Python has a very vibrant community, and it’s very well maintained. The community is constantly looking for ways to evolve the language in such a way that:
- It stays the clean and readable language that it is.
- It keeps being easy to learn for beginners.
- It keeps up with other modern languages.
- It doesn’t alienate its community.
Last year we saw the deprecation of Python 2. Deprecating Python 2 has taken a long, looooooong time. The project has given its users plenty of time to adapt to the new language. In the meantime, Python 3 kept improving by:
- getting faster,
- adding more features,
- and creating tools to aid in the move from version two to three
In the timeline below, you can see how long Python 2 and 3 lived next to each other: 12 years. Python is not leaving its users behind, that’s for sure!
Python’s popular packages
There’s a thriving ecosystem of 3rd party Python packages, most of them hosted on a website called the Python Package Index (PyPi). A number of the most popular packages have become ingrained in the memory of Python developers.
Exactly a year ago, I wrote a long article listing the 22 most used Python packages in the world.
Just to name a few:
- Requests — A terrific, full-featured, human-friendly HTTP request library
- Six — A package that helps you create codebases that work on both Python 2 and Python 3 (2 * 3 == 6, get it?)
- JMESPath — Allows you to declaratively specify how to extract elements from a JSON document.
- Colorama — Add some color to your terminal! Great for command-line tools
Check out the full article if you haven’t already, it’s a great read, and many people liked it:
Python is still easy to learn
With an older language, there’s that risk of becoming a bit rusty and old-fashioned. Python doesn’t suffer from these issues. It keeps improving in such a way that it stays simple for beginners. It even prefers clarity over raw speed.
With the move to Python 3, there have been critical fixes to make the language more logical. Let’s look at a couple of examples.
Unicode is the default
In Python 2, you had to explicitly declare a unicode string, in Python 3, all strings are unicode:
# Python 2 unicode_sting = u'Ümlaut? Nō prōblem!'
# Python 3 unicode_sting = 'Ümlaut? Nō prōblem!'
Math became more logical
In Python 2, the division operator
/ defaults to an integer division unless one of the operands is a floating-point number. So you have this behavior:
# Python 2 5 / 2 = 2 5 / 2.0 = 2.5
In Python 3, the division operator defaults to a floating-point division and the // operator became an integer division. So we get:
# Python 3 5 / 2 = 2.5 5 // 2 = 2
Python is very forgiving — sometimes it was too forgiving though. In Python 2, you could compare anything to everything. The following examples would all return
>>> "a string" > 2 True >>> None < 5 True
It makes no sense and can hide nasty bugs. In Python 3, these comparisons will throw a
Popular Python IDE’s
Python has always been very well supported in the most popular IDE’s. There are several free choices if you want to develop Python applications in an IDE (and you really should).

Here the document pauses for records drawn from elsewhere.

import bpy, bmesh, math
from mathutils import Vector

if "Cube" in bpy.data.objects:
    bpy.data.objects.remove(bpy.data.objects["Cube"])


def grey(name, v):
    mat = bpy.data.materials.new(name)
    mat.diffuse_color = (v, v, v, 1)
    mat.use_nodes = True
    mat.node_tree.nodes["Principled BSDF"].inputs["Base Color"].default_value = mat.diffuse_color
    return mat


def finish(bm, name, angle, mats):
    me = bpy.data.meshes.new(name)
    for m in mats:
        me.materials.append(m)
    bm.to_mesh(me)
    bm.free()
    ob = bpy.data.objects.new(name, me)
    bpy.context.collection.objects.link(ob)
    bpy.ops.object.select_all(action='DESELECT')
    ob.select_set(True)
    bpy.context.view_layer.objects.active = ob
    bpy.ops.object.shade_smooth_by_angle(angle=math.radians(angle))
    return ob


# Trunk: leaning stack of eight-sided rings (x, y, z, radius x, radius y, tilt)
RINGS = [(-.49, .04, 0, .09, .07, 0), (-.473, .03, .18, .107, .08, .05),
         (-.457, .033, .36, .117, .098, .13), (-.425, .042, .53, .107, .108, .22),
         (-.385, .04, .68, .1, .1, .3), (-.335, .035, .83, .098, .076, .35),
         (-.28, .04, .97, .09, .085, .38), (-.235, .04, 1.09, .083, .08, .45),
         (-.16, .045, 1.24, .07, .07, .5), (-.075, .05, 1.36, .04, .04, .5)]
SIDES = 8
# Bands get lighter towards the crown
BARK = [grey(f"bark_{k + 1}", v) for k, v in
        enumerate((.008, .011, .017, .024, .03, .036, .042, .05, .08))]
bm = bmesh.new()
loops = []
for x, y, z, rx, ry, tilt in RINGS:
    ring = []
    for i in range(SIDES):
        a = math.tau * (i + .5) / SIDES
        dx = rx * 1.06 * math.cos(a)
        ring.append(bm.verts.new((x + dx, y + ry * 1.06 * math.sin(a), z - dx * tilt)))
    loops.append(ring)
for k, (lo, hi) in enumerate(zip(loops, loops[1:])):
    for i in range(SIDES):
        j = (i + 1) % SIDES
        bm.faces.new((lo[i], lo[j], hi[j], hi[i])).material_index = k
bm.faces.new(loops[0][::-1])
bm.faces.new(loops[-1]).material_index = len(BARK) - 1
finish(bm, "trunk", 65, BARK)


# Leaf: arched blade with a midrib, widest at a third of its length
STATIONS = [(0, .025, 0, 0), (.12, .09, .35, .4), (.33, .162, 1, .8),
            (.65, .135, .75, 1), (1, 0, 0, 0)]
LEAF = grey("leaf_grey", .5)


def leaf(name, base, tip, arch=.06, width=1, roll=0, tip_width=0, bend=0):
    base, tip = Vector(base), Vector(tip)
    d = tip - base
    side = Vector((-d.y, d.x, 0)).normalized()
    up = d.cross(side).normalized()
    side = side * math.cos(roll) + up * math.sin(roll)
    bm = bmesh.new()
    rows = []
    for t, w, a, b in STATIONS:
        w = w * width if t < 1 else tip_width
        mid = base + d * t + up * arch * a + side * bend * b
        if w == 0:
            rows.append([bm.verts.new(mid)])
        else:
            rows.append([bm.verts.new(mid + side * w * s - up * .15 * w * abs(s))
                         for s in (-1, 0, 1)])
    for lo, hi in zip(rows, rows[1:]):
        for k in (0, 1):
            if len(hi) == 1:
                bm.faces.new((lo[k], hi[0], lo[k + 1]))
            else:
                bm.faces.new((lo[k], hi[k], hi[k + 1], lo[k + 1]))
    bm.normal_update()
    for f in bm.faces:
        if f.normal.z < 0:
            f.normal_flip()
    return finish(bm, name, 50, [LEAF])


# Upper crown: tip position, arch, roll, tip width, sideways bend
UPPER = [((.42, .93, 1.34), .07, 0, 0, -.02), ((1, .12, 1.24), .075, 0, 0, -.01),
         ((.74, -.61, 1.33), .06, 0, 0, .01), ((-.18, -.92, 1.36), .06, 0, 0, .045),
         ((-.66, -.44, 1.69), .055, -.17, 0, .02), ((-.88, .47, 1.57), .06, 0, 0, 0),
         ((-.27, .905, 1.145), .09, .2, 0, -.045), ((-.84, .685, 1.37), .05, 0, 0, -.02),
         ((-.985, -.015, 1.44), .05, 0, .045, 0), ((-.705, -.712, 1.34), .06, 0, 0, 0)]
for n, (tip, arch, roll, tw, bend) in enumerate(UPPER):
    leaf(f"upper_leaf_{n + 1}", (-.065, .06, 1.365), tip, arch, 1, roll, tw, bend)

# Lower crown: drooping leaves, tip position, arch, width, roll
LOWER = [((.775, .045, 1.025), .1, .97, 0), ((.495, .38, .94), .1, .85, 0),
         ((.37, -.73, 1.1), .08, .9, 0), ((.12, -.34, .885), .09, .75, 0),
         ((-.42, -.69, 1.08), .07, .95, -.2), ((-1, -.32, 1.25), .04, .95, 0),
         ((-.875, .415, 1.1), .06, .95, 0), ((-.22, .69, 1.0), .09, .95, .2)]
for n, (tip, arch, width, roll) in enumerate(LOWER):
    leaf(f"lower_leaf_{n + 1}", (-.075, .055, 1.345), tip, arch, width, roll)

My personal preference goes to Visual Studio Code. It has come a long way in a relatively short time period. VSCode has great Python support, through many popular extension.
Another popular choice comes from JetBrains, the maker of the popular IntelliJ IDEA. In fact, they created a specific IDE for Python, called PyCharm.
Python is booming
Python reached second place for a reason. It’s extremely popular in several areas of the computer industry:
- Data Scientists love Python.
- The machine learning community is embracing Python more and more
- DevOps have always loved Python (to name one giant: Ansible)
With terrific frameworks for creating websites (Django) and microservices (Flask, Bottle, Falcon, etcetera) Python keeps a strong foothold in this immense area of the industry too.
I admit I’m extremely opinionated — I even run this Python website! I’m probably preaching to the choir as well. But still… It’s nice to sometimes reaffirm that Python is here to stay, there’s no doubt about it!
What do you think? Will Python become even more popular this year, or will newer languages eat up market share? Let me know in the comments!